Pediatric disease specialists at University of Nebraska Medical Center (Omaha, NE, USA) included all infants from the two NICUs affiliated with a single academic medical center were eligible for inclusion in the point prevalence survey. Stool collection was blinded to patient characteristics and occurred during a one-week period at each NICU and repeated with a second weeklong collection six months later to increase sample size.
Stools were tested for C. difficile using enzyme immunoassay (EIA) with samples testing +/+ or +/− subsequently evaluated by Loop-Mediated Isothermal Amplification. Cytotoxicity assays were performed on all samples positive for C. difficile by any modality (Clostridium difficile Toxin/Antitoxin kit. A rapid thermocycler was used to specifically amplify a conserved region of both toxigenic and non-toxigenic C. difficile tpi gene and a non-repeat region of the toxigenic C. difficile tcdB gene.

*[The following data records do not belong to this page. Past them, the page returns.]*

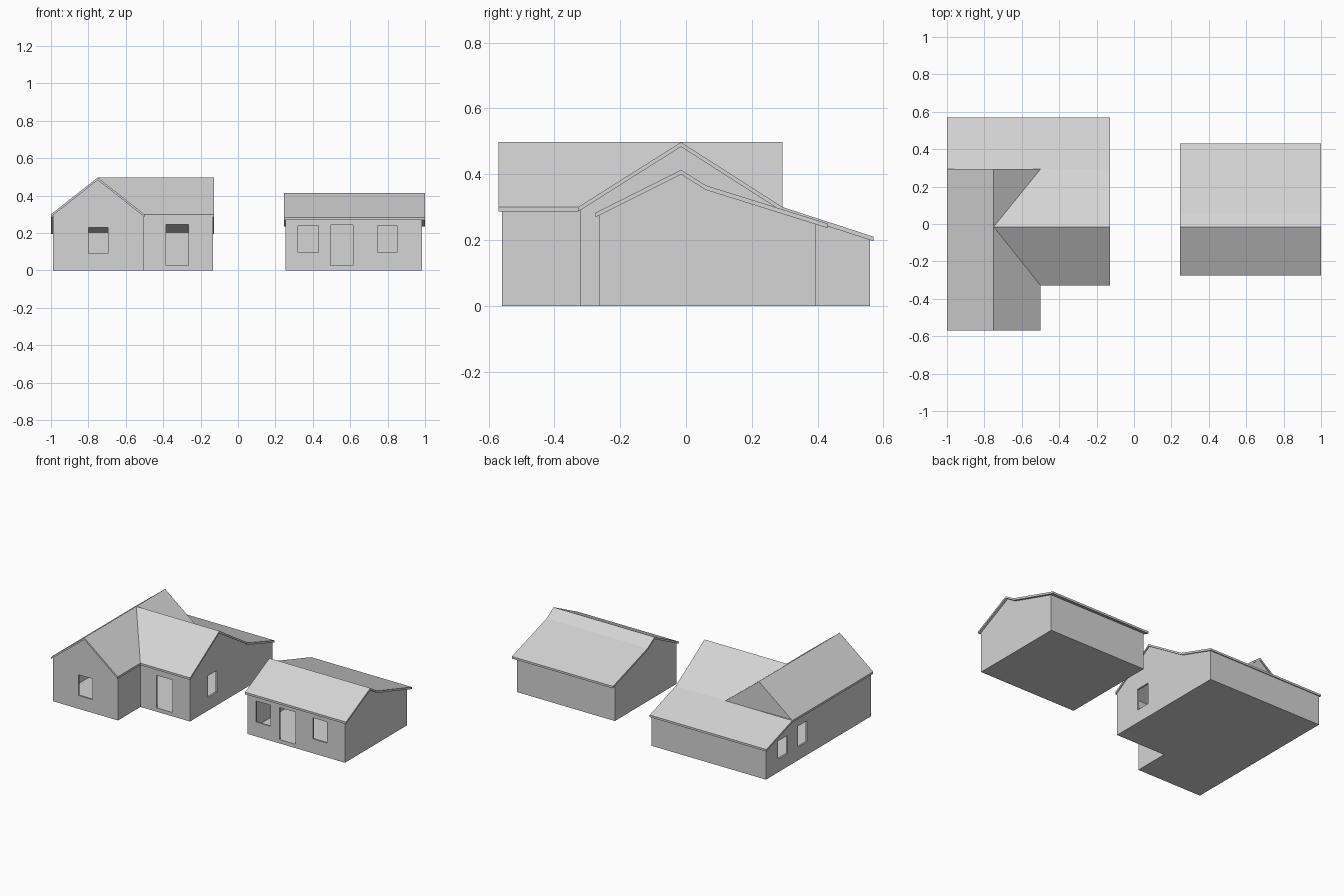
import bpy, bmesh
from math import radians

cube = bpy.data.objects.get("Cube")
if cube:
    bpy.data.objects.remove(cube, do_unlink=True)

grey = bpy.data.materials.new("pale_grey")
grey.use_nodes = True
colour = (0.66, 0.66, 0.66, 1)
grey.diffuse_color = colour
grey.node_tree.nodes["Principled BSDF"].inputs["Base Color"].default_value = colour

T = 0.012      # wall and roof thickness
FLOOR = 0.025  # top of floor slab


def rect(u0, u1, z0, z1):
    return [(u0, z0), (u1, z0), (u1, z1), (u0, z1)]


def prism(name, outlines, depth, place, turn):
    """Flat outline with holes, extruded to a thickness and stored as a mesh."""
    curve = bpy.data.curves.new(name, 'CURVE')
    curve.dimensions, curve.fill_mode, curve.extrude = '2D', 'BOTH', depth / 2
    for pts in outlines:
        spline = curve.splines.new('POLY')
        spline.points.add(len(pts) - 1)
        for p, (u, v) in zip(spline.points, pts):
            p.co = (u, v, 0, 1)
        spline.use_cyclic_u = True
    temp = bpy.data.objects.new(name, curve)
    bpy.context.collection.objects.link(temp)
    graph = bpy.context.evaluated_depsgraph_get()
    mesh = bpy.data.meshes.new_from_object(temp.evaluated_get(graph))
    bpy.data.objects.remove(temp, do_unlink=True)
    for poly in mesh.polygons:
        poly.use_smooth = False
    mesh.materials.clear()
    mesh.materials.append(grey)
    obj = bpy.data.objects.new(name, mesh)
    obj.location = place
    obj.rotation_euler = [radians(a) for a in turn]
    bpy.context.collection.objects.link(obj)


def wall_x(name, x, profile, *holes):
    """Wall in the y-z plane, centred on x."""
    prism(name, [profile, *holes], T, (x, 0, 0), (90, 0, 90))


def wall_y(name, y, profile, *holes):
    """Wall in the x-z plane, centred on y."""
    prism(name, [profile, *holes], T, (0, y, 0), (90, 0, 0))


def slab(name, outline):
    prism(name, [outline], FLOOR, (0, 0, FLOOR / 2), (0, 0, 0))


def roof(name, panels):
    """Join roof panels and give them a vertical thickness."""
    bm = bmesh.new()
    for panel in panels:
        face = bm.faces.new([bm.verts.new(p) for p in panel])
        face.normal_update()
        if face.normal.z < 0:
            face.normal_flip()
    bmesh.ops.remove_doubles(bm, verts=bm.verts[:], dist=0.0005)
    rim = [e for e in bm.edges if e.is_boundary]
    copy = bmesh.ops.duplicate(bm, geom=bm.verts[:] + bm.edges[:] + bm.faces[:])
    twin = copy["vert_map"]
    under = [g for g in copy["geom"] if isinstance(g, bmesh.types.BMVert)]
    bmesh.ops.translate(bm, verts=under, vec=(0, 0, -T * 1.15))
    for e in rim:
        a, b = e.verts
        bm.faces.new((a, b, twin[b], twin[a]))
    bmesh.ops.recalc_face_normals(bm, faces=bm.faces[:])
    mesh = bpy.data.meshes.new(name)
    bm.to_mesh(mesh)
    bm.free()
    mesh.materials.append(grey)
    bpy.context.collection.objects.link(bpy.data.objects.new(name, mesh))


h = T / 2

# Large house: L-shaped plan
W, E, MID, RIDGE_X = -0.99, -0.135, -0.505, -0.75
S, N, STEP, RIDGE_Y, BREAK = -0.56, 0.56, -0.32, -0.015, 0.293
EAVE, TOP, LOW = 0.3, 0.497, 0.21
slab("large_house_floor", [(W, S), (MID, S), (MID, STEP), (E, STEP), (E, N), (W, N)])

wall_x("main_gable_wall", E - h,
       [(STEP, FLOOR), (N, FLOOR), (N, LOW - h), (BREAK, EAVE - h),
        (RIDGE_Y, TOP - h), (STEP, EAVE - h)],
       rect(-0.13, -0.03, 0.09, 0.235))
wall_x("wing_outer_wall", W + h,
       [(S, FLOOR), (N, FLOOR), (N, LOW - h), (BREAK, EAVE), (S, EAVE)],
       rect(0.12, 0.22, 0.09, 0.23), rect(0.33, 0.43, 0.09, 0.21))
wall_x("wing_inner_wall", MID - h, rect(S, STEP + T, FLOOR, EAVE - h))
wall_y("rear_wall", N - h, rect(W + T, E - T, FLOOR, LOW - h))
wall_y("main_front_wall", STEP + h, rect(MID, E - T, FLOOR, EAVE - h),
       rect(-0.385, -0.265, FLOOR + 0.001, 0.245))
gable_top = [(MID, EAVE - h), (RIDGE_X, TOP - h), (W, EAVE)]
wall_y("wing_front_wall", S + h, [(W, FLOOR), (MID, FLOOR)] + gable_top,
       rect(-0.8, -0.695, 0.09, 0.23))
wall_y("wing_rear_gable", BREAK - T, gable_top)

# Cross-gabled roof with a shallow rear lean-to
w, e, m, s, n, f = -1.0, -0.128, -0.5, -0.57, 0.57, -0.328
peak = (RIDGE_X, RIDGE_Y, TOP)
main_end = (e, RIDGE_Y, TOP)
front_valley, rear_valley = (m, f, EAVE), (m, BREAK, EAVE)
wing_front, wing_back = (RIDGE_X, s, TOP), (RIDGE_X, BREAK, TOP)
roof("large_house_roof", [
    [(e, f, EAVE), main_end, peak, front_valley],
    [main_end, (e, BREAK, EAVE), rear_valley, peak],
    [(e, BREAK, EAVE), (e, n, LOW), (w, n, LOW), (w, BREAK, EAVE), rear_valley],
    [wing_front, (m, s, EAVE), front_valley, peak],
    [peak, rear_valley, wing_back],
    [wing_front, peak, wing_back, (w, BREAK, EAVE), (w, s, EAVE)],
])

# Small house: rectangular plan
W, E, S, N = 0.255, 0.985, -0.265, 0.395
slab("small_house_floor", rect(W, E, S, N))
line = [(-0.275, 0.283), (RIDGE_Y, 0.413), (0.06, 0.366), (0.43, 0.25)]
ends = [(S, 0.281), (RIDGE_Y, 0.407), (0.06, 0.36), (N, 0.255)]
side = [(N, FLOOR), (S, FLOOR)] + ends
for name, x in (("small_house_right_gable", W + h), ("small_house_left_gable", E - h)):
    wall_x(name, x, side)
wall_y("small_house_rear_wall", N - h, rect(W + T, E - T, FLOOR, 0.255))
wall_y("small_house_front_wall", S + h, rect(W + T, E - T, FLOOR, 0.281),
       rect(0.32, 0.43, 0.097, 0.24), rect(0.745, 0.85, 0.097, 0.24),
       rect(0.495, 0.615, FLOOR + 0.001, 0.243))
w, e = 0.245, 1.0
roof("small_house_roof", [[(w, *a), (e, *a), (e, *b), (w, *b)]
                          for a, b in zip(line, line[1:])])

The scientists collected 84 stools from unique infants for evaluation. EIA results showed six+/+ (7.1%), seven +/− (8.3%), and 71 −/− [84.5%] samples. All six EIA +/+ were confirmed as toxigenic C. difficile by LAMP; 6/7 EIA +/− were negative by LAMP with one identified as invalid. Duplex PCR concurred with LAMP in all six stools positive for toxigenic C. difficile. PCR identified two EIA −/− stools positive for tpi, indicating shedding of non-toxigenic C. difficile. Cytotoxicity assay was positive in 4/6 duplex PCR positive samples and negative for all stools that were EIA +/− but negative by molecular testing.
The authors concluded that C. difficile blinded point prevalence in infants from two NICUs was 7.1% by molecular methods; and lower than expected based on historical incidence estimates. In house duplex PCR had excellent concordance with clinically available LAMP and EIA tests, and added detection of non-toxigenic C. difficile strain shedding. Evolving NICU care practices may be influencing the composition of infant gut microbiota and reducing the point prevalence of C. difficile shedding in NICU patient stools. The study was published on April 13, 2018, in the journal BMC Pediatrics.
University of Nebraska Medical Center